This week on Legal Break, Gary informs us on wills and why it is important for you to have one. Gary also discusses the Wills for Heroes event that took place in May 2017, where members of the Young Lawyers Division came together to prepare documents for first responders at no cost. In the event that a person passes away without a will, each state has a way of distributing that person’s property to their family members.
By having a will you can dictate what you would like to happen with your property. Having an Advance Directive of Healthcare and a Financial Power of Attorney takes a lot of stress off of your family members when the time comes for them to make those difficult decisions on your behalf. If you have questions about these documents please do not hesitate to call our office. While we do not handle wills specifically, we are always happy to help you find the answers you need.
Maureen: Hello there, and welcome to Legal Break. I’m Maureen Akers, and with me today is Gary Bruce as always, thank you so much for joining us, Gary.
Gary: Thank you, good to be here.
Maureen: We’re talking about wills today does everybody, Gary, need a will, even if they don’t have what they call maybe, a lot of property to their name or possession?
Gary: Good question. Do you need one? No. The state will direct how things are divided, how things are distributed, and what happens when you pass. Is it best to have one? Yes. I would encourage everybody, whether you are wealthy, or have property, or not, it helps your family know what to do. It gives them some direction, it gives them an understanding of what your desires were, and you can direct things to happen that otherwise, the state is going to take control of. So, I think it’s important not only just for the will, but for the advanced healthcare directives, powers of attorney, there’s reasons to have these documents. It really takes pressure off your family, you know when big decisions have to be made.

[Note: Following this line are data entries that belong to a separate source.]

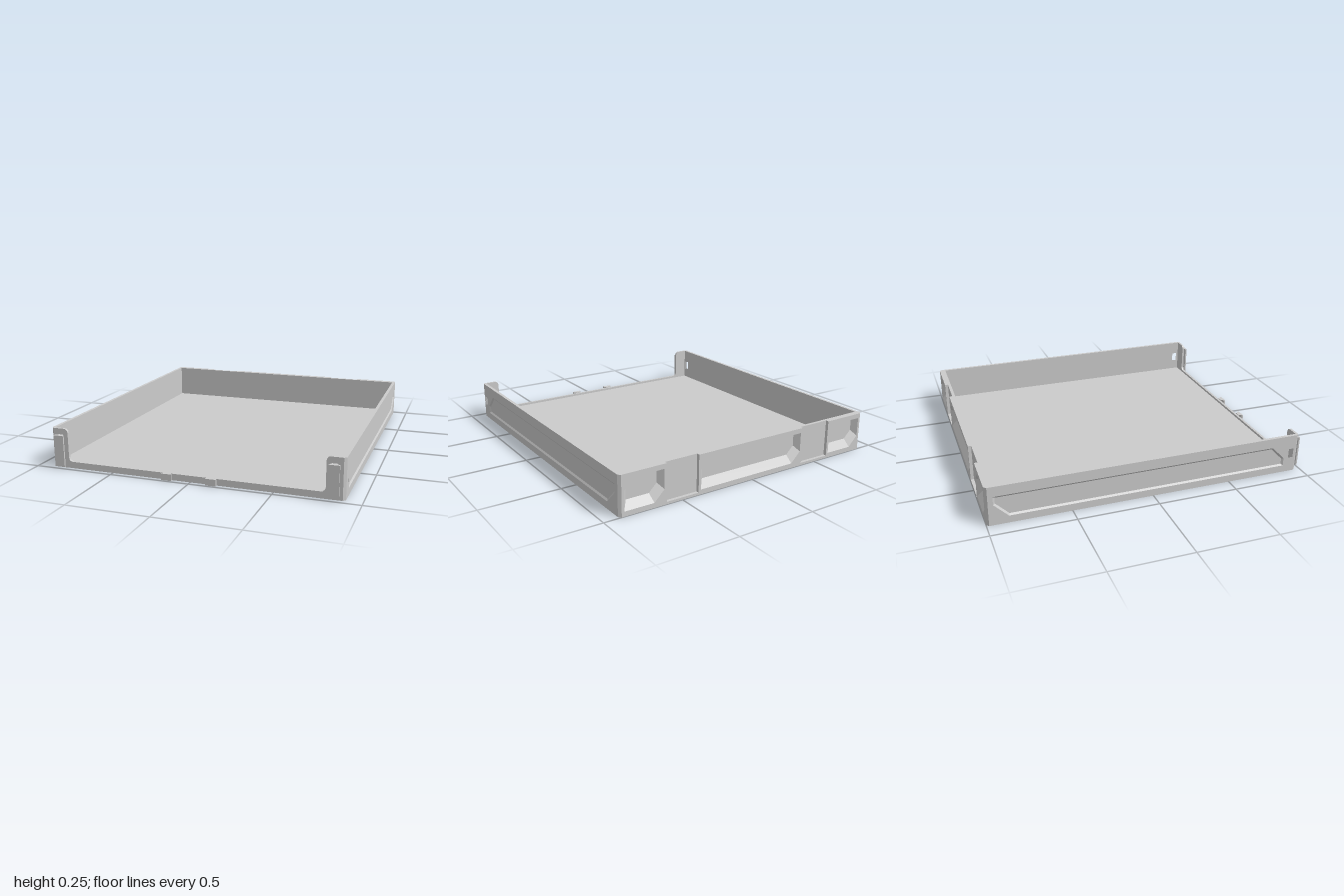
import * as THREE from 'three';

const W = 0.905, H = 0.245, C = 0.015;   // half width, wall height, corner chamfer
const BACK = -1, FRONT = 0.97;

export function createModel() {
  const group = new THREE.Group();
  const mat = new THREE.MeshStandardMaterial({ color: 0xcccccc, flatShading: true });
  const thin = new THREE.MeshStandardMaterial({ color: 0xcccccc, flatShading: true, side: THREE.DoubleSide });

  const add = (name, geo, material = mat) => {
    const mesh = new THREE.Mesh(geo, material);
    mesh.name = name;
    group.add(mesh);
  };

  // Outlines are (z, y) for axis x, (x, z) for axis y and (x, y) for axis z
  const flat = (pts, axis) => pts.map(([a, b]) =>
    new THREE.Vector2(axis === 'x' ? -a : a, axis === 'y' ? -b : b));
  const orient = (geo, axis) => {
    if (axis === 'x') geo.rotateY(Math.PI / 2);
    if (axis === 'y') geo.rotateX(-Math.PI / 2);
    return geo;
  };

  // Plate with holes, running from `from` to `to` along an axis
  const slab = (name, pts, axis, from, to, holes = []) => {
    const shape = new THREE.Shape(flat(pts, axis));
    holes.forEach(h => shape.holes.push(new THREE.Path(flat(h, axis))));
    const lo = Math.min(from, to);
    const geo = new THREE.ExtrudeGeometry(shape, { depth: Math.abs(to - from), bevelEnabled: false });
    geo.translate(0, 0, lo);
    add(name, orient(geo, axis));
  };

  // Sloping band between two outlines at different depths
  const band = (name, outer, inner, axis, d0, d1) => {
    const o = flat(outer, axis), n = flat(inner, axis), pos = [];
    o.forEach((p, i) => {
      const j = (i + 1) % o.length, q = o[j], r = n[j], s = n[i];
      pos.push(p.x, p.y, d0, q.x, q.y, d0, r.x, r.y, d1);
      pos.push(p.x, p.y, d0, r.x, r.y, d1, s.x, s.y, d1);
    });
    const geo = new THREE.BufferGeometry();
    geo.setAttribute('position', new THREE.Float32BufferAttribute(pos, 3));
    geo.computeVertexNormals();
    add(name, orient(geo, axis), thin);
  };

  const rect = (a0, a1, b0, b1) => [[a0, b0], [a1, b0], [a1, b1], [a0, b1]];
  // Rectangle with two opposite corners cut
  const cutRect = (a0, a1, b0, b1, c) =>
    [[a0, b0 + c], [a0 + c, b0], [a1, b0], [a1, b1 - c], [a1 - c, b1], [a0, b1]];

  // Floor
  slab('floor', rect(-0.885, 0.885, -0.96, 0.955), 'y', 0, 0.025);

  // Side walls with a shallow sunk panel and a latch hole
  const wall = rect(BACK + C, FRONT - C, 0, H);
  const latch = rect(0.907, 0.945, 0.09, 0.155);
  const panel = cutRect(-0.955, 0.875, 0.045, 0.182, 0.085);
  const panelInner = cutRect(-0.943, 0.863, 0.056, 0.171, 0.078);
  for (const s of [-1, 1]) {
    slab('sideWallOuter', wall, 'x', s * 0.897, s * W, [latch, panel]);
    slab('sideWallInner', wall, 'x', s * 0.885, s * 0.897, [latch]);
    band('sidePanelBevel', panel, panelInner, 'x', s * W, s * 0.897);
    // Chamfered corner fillers
    for (const [z, dir] of [[BACK, 1], [FRONT, -1]]) {
      slab('cornerChamfer', [[s * (W - C), z], [s * W, z + dir * C], [s * (W - C), z + dir * C]], 'y', 0, H);
    }
  }

  // Back wall: three sunk pockets and two slots open at the top
  const x = W - C;
  const pockets = [[-0.875, -0.62], [-0.375, 0.375], [0.62, 0.875]];
  const outlines = pockets.map(([a, b]) => cutRect(a, b, 0.03, 0.215, 0.065));
  const slotted = [[-x, 0], [x, 0], [x, H]];
  for (const [a, b] of [[0.605, 0.39], [-0.39, -0.605]]) {
    slotted.push([a, H], [a, 0.015], [b, 0.015], [b, H]);
  }
  slotted.push([-x, H]);
  slab('backWallOuter', slotted, 'z', BACK, -0.98, outlines);
  slab('backWallMiddle', rect(-x, x, 0, H), 'z', -0.98, -0.967, outlines);
  slab('backWallInner', rect(-x, x, 0, H), 'z', -0.967, -0.96);
  pockets.forEach(([a, b], i) => {
    const inner = cutRect(a + 0.03, b - 0.03, 0.08, 0.198, 0.05);
    band('backPocketSlope', outlines[i], inner, 'z', BACK, -0.967);
  });

  // Front wall with a wide opening, rounded at its corners
  const edge = [[0.89, H], [0.82, H]];
  for (let i = 0; i <= 4; i++) {
    const t = i / 4 * Math.PI / 2;
    edge.push([0.82 - 0.025 * Math.sin(t), H - 0.025 + 0.025 * Math.cos(t)]);
  }
  for (let i = 0; i <= 4; i++) {
    const t = i / 4 * Math.PI / 2;
    edge.push([0.77 + 0.025 * Math.cos(t), 0.065 - 0.025 * Math.sin(t)]);
  }
  const mirrored = edge.map(([a, b]) => [-a, b]).reverse();
  slab('frontWall', [[-0.89, 0], [0.89, 0], ...edge, ...mirrored], 'z', 0.955, FRONT);

  // Dovetail tabs on the front
  const tab = (name, cx, y0, y1) => slab(name, [
    [cx - 0.016, FRONT], [cx - 0.016, 0.976], [cx - 0.032, 0.99], [cx - 0.032, 1],
    [cx + 0.032, 1], [cx + 0.032, 0.99], [cx + 0.016, 0.976], [cx + 0.016, FRONT],
  ], 'y', y0, y1);
  for (const s of [-1, 1]) {
    tab('frontSideTab', s * 0.842, 0.012, 0.208);
    tab('frontMiddleTab', s * 0.138, 0.005, 0.045);
  }
  return group;
}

Maureen: It just makes a little easier. So you’re involved with a very special event, tell us a little bit about that: Wills for Heroes.
Gary: Some of the lawyers in my office are, but I’m not really involved. However, I do want to promote it, it’s a great thing, Will’s for Heroes. The young lawyer’s division here in town, the State Bar of Georgia, and the State Bar of Alabama, and the local bar association of Muskogee in Russell County are all getting together May 13th at Troy University to do wills, advance health care directives, and powers of attorneys for our first responders. Firefighters, police officers, sheriff’s deputies, Sheriff’s, people in these departments are welcome to come. There will be more information about it, but I think it’s a great opportunity for the lawyers in the community to serve, and also to provide something meaningful to our first responders.
Maureen: Oh absolutely, and as we just talked about, if you don’t already have a will and you’ve been thinking about it, this is a great time to do that if you’re a first responder.
Gary: Absolutely, you know, we want everyone to come who is eligible to that program. But I would encourage you; I think your first question is a good one. Look, these are important things to do. And it helps your family; it’s not really about you that point, you know. But people have to make hard decisions, and when you have those documents it makes it a lot easier, and a lot more peace of mind. It’s not expensive, and it’s not something I really do, but there’s plenty of people in town who do, and I would encourage people to get that taken care of.
Maureen: So remind us again where the Wills for heroes takes place?
Gary: Right, first responders Saturday morning, May 13th at the Troy State Campus, on the river in Phoenix City.
Maureen: Thank you so much for joining us on this edition of Legal Break, Gary, and I look forward to seeing you on the very next one. Thank you very much.